He also emphasized a simple but valuable amenity: clean restrooms. While it’s always a part of the store experience, with more shoppers spending longer amounts of time inside drinking coffee and eating, it becomes even more important. “Sizing, cleaning them, putting them on the right cycle and making sure that your commitment to that experience is flawless is a really important fundamental,” he said.
Parkland also invested heavily in its digital experience as it increased its EV capabilities. “The product is digital, literally electricity, right?” Haugh said.
The c-store chain integrated its chargers directly to its Journie Rewards loyalty program app, where users get personalized promotions for the in-store experience when they start charging. The mobile app also provides ongoing updates, in case their car doesn’t, so they know when their vehicle is fully charged. This helps alleviate the problem of cars parking for too long as other EV consumers wait for stations.
For Kum & Go, speed is key to drawing more consumers, Maass said. The company will no longer use Level 2 chargers and aims to get people on and off the lot in about 30 minutes. “Fifteen would make it even better,” he said.
That’s not to say they don’t lean into the amenities inside the store, offering WiFi, elevating their foodservice with items like grab-and-go burritos and having plenty of seating. Maass also said EV customers will need a canopy over their chargers to be protected from rain or snow as they wait.
As adoption increases, however, Siraj warned customers will get pickier about the overall experience, so learning more about consumer behavior will be critical.

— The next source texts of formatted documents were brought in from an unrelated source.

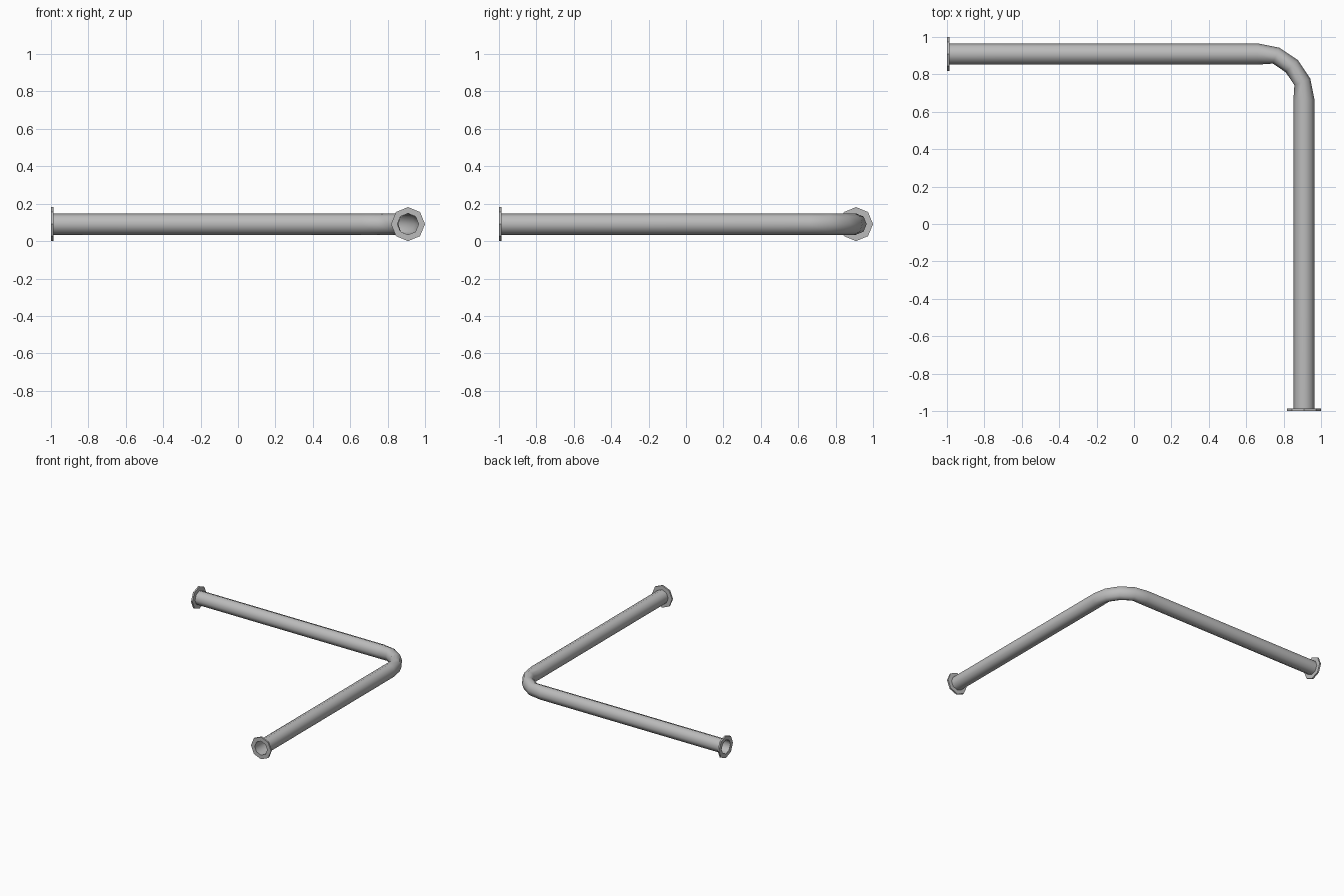
import bpy, bmesh
from math import sin, cos, pi
from mathutils import Vector

old = bpy.data.objects.get("Cube")
if old:
    bpy.data.objects.remove(old)

SIDES = 8
AXIS = 0.909          # pipe centre line in x and y
HEIGHT = 0.091        # pipe centre height
PIPE_R, FLANGE_R, FLANGE_T = 0.057, 0.091, 0.013
BEND_C, BEND_R = 0.66, 0.249
UP = Vector((0, 0, 1))

steel = bpy.data.materials.new("grey steel")
steel.use_nodes = True
grey = (0.5, 0.5, 0.5, 1)
steel.diffuse_color = grey
bsdf = next(n for n in steel.node_tree.nodes if n.type == 'BSDF_PRINCIPLED')
bsdf.inputs["Base Color"].default_value = grey


def ring(bm, centre, side, wide, tall):
    """Octagonal loop of vertices around a centre."""
    out = []
    for i in range(SIDES):
        a = 2 * pi * i / SIDES
        out.append(bm.verts.new(centre + side * (wide * cos(a)) + UP * (tall * sin(a))))
    return out


def bridge(bm, rings, closed=False):
    """Join successive rings with quads."""
    pairs = list(zip(rings, rings[1:]))
    if closed:
        pairs.append((rings[-1], rings[0]))
    for a, b in pairs:
        for i in range(SIDES):
            j = (i + 1) % SIDES
            bm.faces.new((a[i], a[j], b[j], b[i]))


def finish(name, bm, smooth):
    for f in bm.faces:
        f.smooth = smooth
    mesh = bpy.data.meshes.new(name)
    bm.to_mesh(mesh)
    bm.free()
    mesh.materials.append(steel)
    obj = bpy.data.objects.new(name, mesh)
    bpy.context.collection.objects.link(obj)


# Bent open pipe: straight run, four-segment elbow, straight run
bm = bmesh.new()
X, Y = Vector((1, 0, 0)), Vector((0, 1, 0))
rings = [ring(bm, Vector((-1, AXIS, HEIGHT)), Y, PIPE_R, PIPE_R)]
for k in range(5):
    a = pi / 2 - k * pi / 8
    out = Vector((cos(a), sin(a), 0))
    inner = 0 < k < 4                     # elbow is slightly pinched
    r = BEND_R + (0.011 if inner else 0)
    wide = 0.046 if inner else PIPE_R
    rings.append(ring(bm, Vector((BEND_C, BEND_C, HEIGHT)) + out * r, out, wide, PIPE_R))
rings.append(ring(bm, Vector((AXIS, -1, HEIGHT)), X, PIPE_R, PIPE_R))
bridge(bm, rings)
bmesh.ops.reverse_faces(bm, faces=bm.faces)
if sum((f.calc_center_median().z - HEIGHT) * f.normal.z for f in bm.faces) < 0:
    bmesh.ops.reverse_faces(bm, faces=bm.faces)
finish("bent_pipe", bm, True)

# Octagonal wall flanges with a hole at both pipe ends
for name, end, inward, side in (
        ("right_flange", Vector((-1, AXIS, HEIGHT)), X, Y),
        ("front_flange", Vector((AXIS, -1, HEIGHT)), Y, X)):
    bm = bmesh.new()
    back = end + inward * FLANGE_T
    loops = [ring(bm, c, side, r, r) for c, r in (
        (end, PIPE_R), (end, FLANGE_R), (back, FLANGE_R), (back, PIPE_R))]
    bridge(bm, loops)
    bmesh.ops.recalc_face_normals(bm, faces=bm.faces)
    if sum((f.calc_center_median() - back).dot(f.normal) for f in bm.faces) < 0:
        bmesh.ops.reverse_faces(bm, faces=bm.faces)
    finish(name, bm, False)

“One of the things that you can get through data is really understanding that customer. Where did they go before they went to your store and after your store? So then you can start to understand what they really want to do. … How can you bring that [information] into your location to differentiate it?” said Siraj. “Be the one-stop [shop] for them so that they choose you over the competition.”